------ Dataset records

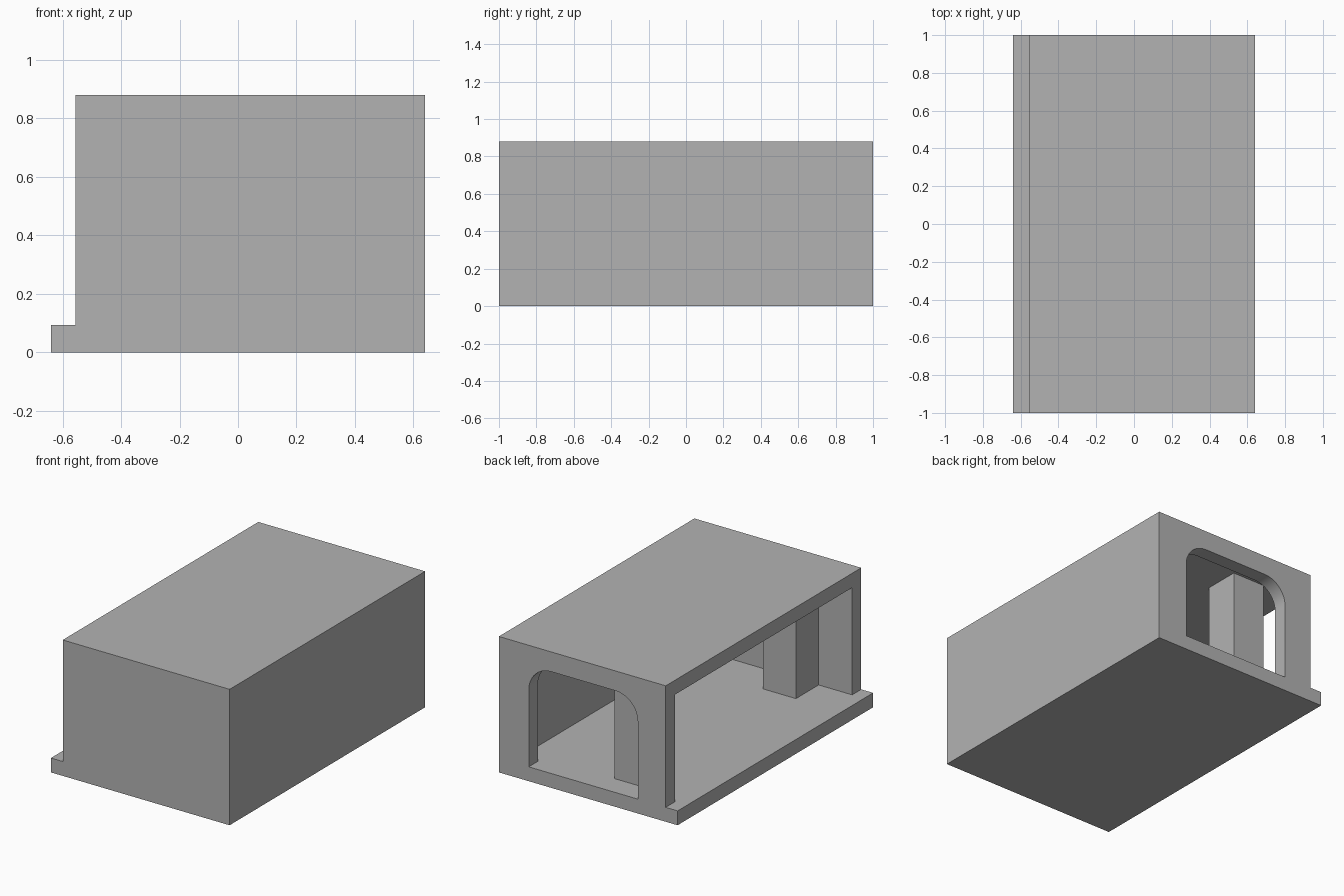
import bpy
import bmesh
from math import cos, sin, pi

old = bpy.data.objects.get("Cube")
if old:
    bpy.data.objects.remove(old, do_unlink=True)

GREY = (0.45, 0.45, 0.45, 1.0)
mat = bpy.data.materials.new("plain grey")
mat.use_nodes = True
mat.diffuse_color = GREY
mat.node_tree.nodes["Principled BSDF"].inputs["Base Color"].default_value = GREY

# Overall dimensions
WALL = 0.093
RIGHT, LEDGE, OPEN_EDGE = 0.64, -0.64, -0.555
HEIGHT = 0.88


def add_mesh(name, bm):
    bmesh.ops.recalc_face_normals(bm, faces=bm.faces)
    mesh = bpy.data.meshes.new(name)
    bm.to_mesh(mesh)
    bm.free()
    mesh.materials.append(mat)
    obj = bpy.data.objects.new(name, mesh)
    bpy.context.collection.objects.link(obj)
    return obj


def extrude_profile(name, points, y0, y1):
    """Extrude an (x, z) outline along y."""
    bm = bmesh.new()
    face = bm.faces.new([bm.verts.new((x, y0, z)) for x, z in points])
    new = bmesh.ops.extrude_face_region(bm, geom=[face])["geom"]
    verts = [v for v in new if isinstance(v, bmesh.types.BMVert)]
    bmesh.ops.translate(bm, verts=verts, vec=(0, y1 - y0, 0))
    return add_mesh(name, bm)


# Shell: floor with ledge, side wall and roof in one open-sided section
shell = [
    (LEDGE, 0), (RIGHT, 0), (RIGHT, HEIGHT), (OPEN_EDGE, HEIGHT),
    (OPEN_EDGE, HEIGHT - WALL), (RIGHT - WALL, HEIGHT - WALL),
    (RIGHT - WALL, WALL), (LEDGE, WALL),
]
extrude_profile("floor_wall_and_roof", shell, -1, 1)


# Solid front wall fills the end of the section
def end_panel():
    return [(OPEN_EDGE, WALL), (RIGHT - WALL, WALL),
            (RIGHT - WALL, HEIGHT - WALL), (OPEN_EDGE, HEIGHT - WALL)]


extrude_profile("front_wall", end_panel(), -1, -1 + WALL)

# Back wall with a doorway that has rounded upper corners
DOOR_L, DOOR_R, DOOR_TOP, RADIUS, STEPS = -0.355, 0.426, 0.752, 0.16, 12


def corner(cx, start):
    cz = DOOR_TOP - RADIUS
    angles = [start - pi / 2 * i / STEPS for i in range(STEPS + 1)]
    return [(cx + RADIUS * cos(a), cz + RADIUS * sin(a)) for a in angles]


low_left, low_right, top_right, top_left = end_panel()
arch = ([(DOOR_L, WALL)] + corner(DOOR_L + RADIUS, pi)
        + corner(DOOR_R - RADIUS, pi / 2) + [(DOOR_R, WALL)])
back = extrude_profile("back_wall", [low_left] + arch + [low_right, top_right, top_left],
                       1 - WALL, 1)

# Two square columns from floor to roof
for name, y in (("front_column", -0.91), ("back_column", 0.61)):
    x0, side = -0.315, 0.235
    outline = [(x0, WALL), (x0 + side, WALL),
               (x0 + side, HEIGHT - WALL), (x0, HEIGHT - WALL)]
    extrude_profile(name, outline, y, y + side)

# Smooth only the curved doorway corners
bpy.ops.object.select_all(action="DESELECT")
back.select_set(True)
bpy.context.view_layer.objects.active = back
bpy.ops.object.shade_smooth_by_angle(angle=pi / 6)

------------

* _Exercise brief_
Count the lines in these records that hold the string "HEIGHT". Only the number is wanted.

* _Answer for this exercise_
5